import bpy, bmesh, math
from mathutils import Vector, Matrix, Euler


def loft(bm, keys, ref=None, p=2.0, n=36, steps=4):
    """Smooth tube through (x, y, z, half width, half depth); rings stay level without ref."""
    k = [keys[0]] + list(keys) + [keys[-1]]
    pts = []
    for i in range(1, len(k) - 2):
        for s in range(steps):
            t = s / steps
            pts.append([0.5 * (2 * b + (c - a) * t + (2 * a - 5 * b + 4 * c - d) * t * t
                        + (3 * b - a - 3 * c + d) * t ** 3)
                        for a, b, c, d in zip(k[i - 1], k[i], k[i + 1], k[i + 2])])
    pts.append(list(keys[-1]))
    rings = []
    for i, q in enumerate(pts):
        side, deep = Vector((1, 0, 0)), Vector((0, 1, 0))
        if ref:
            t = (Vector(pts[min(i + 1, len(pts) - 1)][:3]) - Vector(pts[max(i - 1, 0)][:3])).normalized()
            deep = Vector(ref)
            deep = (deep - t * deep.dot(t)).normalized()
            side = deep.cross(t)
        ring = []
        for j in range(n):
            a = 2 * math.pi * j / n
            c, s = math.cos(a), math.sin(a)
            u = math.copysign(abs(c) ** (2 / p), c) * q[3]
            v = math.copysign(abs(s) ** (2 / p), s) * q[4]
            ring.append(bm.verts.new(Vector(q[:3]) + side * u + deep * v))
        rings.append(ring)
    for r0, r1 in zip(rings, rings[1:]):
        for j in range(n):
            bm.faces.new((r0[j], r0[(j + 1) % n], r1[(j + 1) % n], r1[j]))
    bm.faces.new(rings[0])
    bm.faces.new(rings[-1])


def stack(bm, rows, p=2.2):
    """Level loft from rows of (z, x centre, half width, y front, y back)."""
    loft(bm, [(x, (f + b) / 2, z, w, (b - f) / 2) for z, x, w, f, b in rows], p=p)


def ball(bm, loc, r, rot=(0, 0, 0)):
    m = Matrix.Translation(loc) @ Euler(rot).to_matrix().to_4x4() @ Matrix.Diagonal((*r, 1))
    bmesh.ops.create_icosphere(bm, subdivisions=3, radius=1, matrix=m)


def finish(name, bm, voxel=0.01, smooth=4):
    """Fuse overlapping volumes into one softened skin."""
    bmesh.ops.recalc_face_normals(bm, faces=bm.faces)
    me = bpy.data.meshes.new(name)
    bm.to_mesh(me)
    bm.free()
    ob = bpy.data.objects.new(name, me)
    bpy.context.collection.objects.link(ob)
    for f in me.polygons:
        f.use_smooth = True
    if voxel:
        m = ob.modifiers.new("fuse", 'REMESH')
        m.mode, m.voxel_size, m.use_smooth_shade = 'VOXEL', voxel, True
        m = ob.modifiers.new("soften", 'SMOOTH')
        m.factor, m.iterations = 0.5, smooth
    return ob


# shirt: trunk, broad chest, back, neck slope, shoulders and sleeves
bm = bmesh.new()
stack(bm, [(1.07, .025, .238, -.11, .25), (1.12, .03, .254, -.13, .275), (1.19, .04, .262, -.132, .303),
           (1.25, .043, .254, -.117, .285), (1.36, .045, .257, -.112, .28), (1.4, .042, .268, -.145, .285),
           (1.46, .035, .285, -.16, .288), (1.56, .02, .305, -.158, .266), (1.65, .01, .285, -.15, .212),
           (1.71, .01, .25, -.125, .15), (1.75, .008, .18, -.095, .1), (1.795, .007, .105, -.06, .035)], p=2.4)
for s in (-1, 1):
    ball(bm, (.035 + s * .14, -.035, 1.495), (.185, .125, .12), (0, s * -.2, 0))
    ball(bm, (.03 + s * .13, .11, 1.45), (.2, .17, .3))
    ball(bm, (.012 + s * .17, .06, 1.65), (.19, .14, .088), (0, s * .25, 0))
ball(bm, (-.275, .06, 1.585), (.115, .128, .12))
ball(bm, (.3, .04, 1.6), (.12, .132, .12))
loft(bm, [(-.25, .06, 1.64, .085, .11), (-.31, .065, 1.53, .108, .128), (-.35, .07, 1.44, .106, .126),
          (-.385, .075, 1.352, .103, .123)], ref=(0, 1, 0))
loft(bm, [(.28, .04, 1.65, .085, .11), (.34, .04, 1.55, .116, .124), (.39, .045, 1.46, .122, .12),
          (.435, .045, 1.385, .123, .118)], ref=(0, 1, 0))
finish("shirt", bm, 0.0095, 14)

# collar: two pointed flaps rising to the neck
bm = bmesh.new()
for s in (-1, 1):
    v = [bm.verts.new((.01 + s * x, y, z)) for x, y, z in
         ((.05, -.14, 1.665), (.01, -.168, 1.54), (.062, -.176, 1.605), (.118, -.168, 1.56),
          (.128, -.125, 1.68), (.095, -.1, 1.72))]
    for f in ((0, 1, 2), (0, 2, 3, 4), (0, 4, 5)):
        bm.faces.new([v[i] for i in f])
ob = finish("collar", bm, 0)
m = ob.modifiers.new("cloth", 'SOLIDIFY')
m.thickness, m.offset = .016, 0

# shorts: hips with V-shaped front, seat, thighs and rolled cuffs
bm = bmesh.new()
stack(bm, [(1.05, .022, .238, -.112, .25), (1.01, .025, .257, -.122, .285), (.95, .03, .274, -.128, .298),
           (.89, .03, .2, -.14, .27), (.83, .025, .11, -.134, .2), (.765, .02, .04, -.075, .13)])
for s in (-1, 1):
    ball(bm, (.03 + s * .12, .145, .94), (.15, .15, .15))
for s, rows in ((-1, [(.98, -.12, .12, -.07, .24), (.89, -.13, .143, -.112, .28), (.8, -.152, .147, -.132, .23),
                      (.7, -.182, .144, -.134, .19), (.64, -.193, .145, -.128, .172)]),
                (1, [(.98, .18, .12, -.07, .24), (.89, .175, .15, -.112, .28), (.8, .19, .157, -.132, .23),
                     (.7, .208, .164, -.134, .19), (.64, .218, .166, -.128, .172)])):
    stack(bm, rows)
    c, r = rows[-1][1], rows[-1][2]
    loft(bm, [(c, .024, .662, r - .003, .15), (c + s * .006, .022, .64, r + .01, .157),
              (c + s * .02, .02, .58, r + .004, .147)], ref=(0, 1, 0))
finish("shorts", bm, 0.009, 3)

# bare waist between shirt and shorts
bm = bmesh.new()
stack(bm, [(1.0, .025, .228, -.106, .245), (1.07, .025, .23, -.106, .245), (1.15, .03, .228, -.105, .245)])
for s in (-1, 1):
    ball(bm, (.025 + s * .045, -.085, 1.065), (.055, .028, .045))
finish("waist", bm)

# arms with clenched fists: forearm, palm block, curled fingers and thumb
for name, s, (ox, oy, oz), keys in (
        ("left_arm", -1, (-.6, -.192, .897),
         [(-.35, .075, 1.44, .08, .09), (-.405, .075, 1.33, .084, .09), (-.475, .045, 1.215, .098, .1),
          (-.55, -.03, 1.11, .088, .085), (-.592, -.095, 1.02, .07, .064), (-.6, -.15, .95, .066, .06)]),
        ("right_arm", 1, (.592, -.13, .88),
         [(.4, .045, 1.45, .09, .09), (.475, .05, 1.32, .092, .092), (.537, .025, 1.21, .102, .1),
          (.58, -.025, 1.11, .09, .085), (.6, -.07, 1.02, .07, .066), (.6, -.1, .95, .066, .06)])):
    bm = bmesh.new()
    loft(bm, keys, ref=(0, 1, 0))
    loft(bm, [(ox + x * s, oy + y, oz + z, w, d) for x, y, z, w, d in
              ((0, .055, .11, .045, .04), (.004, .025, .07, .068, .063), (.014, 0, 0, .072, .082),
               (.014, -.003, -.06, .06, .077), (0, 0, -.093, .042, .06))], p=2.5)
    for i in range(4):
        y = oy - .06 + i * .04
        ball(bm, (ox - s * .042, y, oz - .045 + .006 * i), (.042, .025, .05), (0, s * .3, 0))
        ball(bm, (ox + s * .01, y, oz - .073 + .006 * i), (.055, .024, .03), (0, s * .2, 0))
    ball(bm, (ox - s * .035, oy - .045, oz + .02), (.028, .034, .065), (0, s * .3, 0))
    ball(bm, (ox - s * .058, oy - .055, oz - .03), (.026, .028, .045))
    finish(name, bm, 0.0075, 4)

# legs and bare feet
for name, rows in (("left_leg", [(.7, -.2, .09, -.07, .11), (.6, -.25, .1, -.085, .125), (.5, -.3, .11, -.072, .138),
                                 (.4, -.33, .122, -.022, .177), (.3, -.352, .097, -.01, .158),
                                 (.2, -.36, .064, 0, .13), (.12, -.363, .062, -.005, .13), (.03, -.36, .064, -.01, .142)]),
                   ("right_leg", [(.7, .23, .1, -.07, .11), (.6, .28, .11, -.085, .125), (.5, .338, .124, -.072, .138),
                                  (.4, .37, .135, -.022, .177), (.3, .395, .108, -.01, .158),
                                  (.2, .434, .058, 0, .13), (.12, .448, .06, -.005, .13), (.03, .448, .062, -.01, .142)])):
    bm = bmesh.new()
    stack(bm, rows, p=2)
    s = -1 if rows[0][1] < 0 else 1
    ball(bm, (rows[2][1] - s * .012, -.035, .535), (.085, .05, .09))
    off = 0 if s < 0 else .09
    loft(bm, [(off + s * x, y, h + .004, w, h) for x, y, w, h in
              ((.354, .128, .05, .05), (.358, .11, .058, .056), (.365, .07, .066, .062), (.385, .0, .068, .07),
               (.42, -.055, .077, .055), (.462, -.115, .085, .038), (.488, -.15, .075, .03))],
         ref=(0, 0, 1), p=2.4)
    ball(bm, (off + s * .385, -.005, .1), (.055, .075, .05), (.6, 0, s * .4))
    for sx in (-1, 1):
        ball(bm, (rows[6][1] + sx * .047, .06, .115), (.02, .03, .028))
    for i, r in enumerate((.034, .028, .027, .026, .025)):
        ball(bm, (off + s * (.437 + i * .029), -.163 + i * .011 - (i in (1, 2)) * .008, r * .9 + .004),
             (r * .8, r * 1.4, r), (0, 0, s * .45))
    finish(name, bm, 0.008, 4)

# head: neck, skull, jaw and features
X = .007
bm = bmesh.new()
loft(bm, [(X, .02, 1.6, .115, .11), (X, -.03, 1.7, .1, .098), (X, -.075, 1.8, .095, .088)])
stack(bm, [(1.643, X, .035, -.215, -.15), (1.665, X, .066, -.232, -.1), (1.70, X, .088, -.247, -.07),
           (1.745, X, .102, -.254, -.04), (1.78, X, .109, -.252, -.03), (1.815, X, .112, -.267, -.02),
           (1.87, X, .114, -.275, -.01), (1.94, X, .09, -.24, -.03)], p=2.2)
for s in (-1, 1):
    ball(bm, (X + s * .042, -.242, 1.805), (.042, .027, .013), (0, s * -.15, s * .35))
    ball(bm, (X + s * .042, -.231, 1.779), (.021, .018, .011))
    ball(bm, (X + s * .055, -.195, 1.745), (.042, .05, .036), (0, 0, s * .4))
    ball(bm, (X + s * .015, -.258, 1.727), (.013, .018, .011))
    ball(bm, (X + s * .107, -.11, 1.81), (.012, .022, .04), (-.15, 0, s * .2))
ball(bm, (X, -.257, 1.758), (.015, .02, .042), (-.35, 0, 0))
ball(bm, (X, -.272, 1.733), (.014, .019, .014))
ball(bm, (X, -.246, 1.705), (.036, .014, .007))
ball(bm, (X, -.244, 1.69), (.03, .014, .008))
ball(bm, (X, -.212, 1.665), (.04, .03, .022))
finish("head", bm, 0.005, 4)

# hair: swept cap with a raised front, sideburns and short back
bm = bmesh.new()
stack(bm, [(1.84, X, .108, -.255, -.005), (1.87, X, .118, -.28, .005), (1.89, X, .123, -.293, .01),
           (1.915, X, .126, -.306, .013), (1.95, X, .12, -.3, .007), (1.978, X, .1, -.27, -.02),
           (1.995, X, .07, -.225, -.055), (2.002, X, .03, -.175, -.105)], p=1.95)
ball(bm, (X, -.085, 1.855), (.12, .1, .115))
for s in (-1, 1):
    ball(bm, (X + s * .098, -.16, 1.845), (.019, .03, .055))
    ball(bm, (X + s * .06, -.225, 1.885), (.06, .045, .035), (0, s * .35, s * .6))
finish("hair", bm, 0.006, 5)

§ **INSTRUCTIONS TO FOLLOW**:
Show, from the records above, every line that includes "rings".

§ **REPLY**:
    """Smooth tube through (x, y, z, half width, half depth); rings stay level without ref."""
    rings = []
        rings.append(ring)
    for r0, r1 in zip(rings, rings[1:]):
    bm.faces.new(rings[0])
    bm.faces.new(rings[-1])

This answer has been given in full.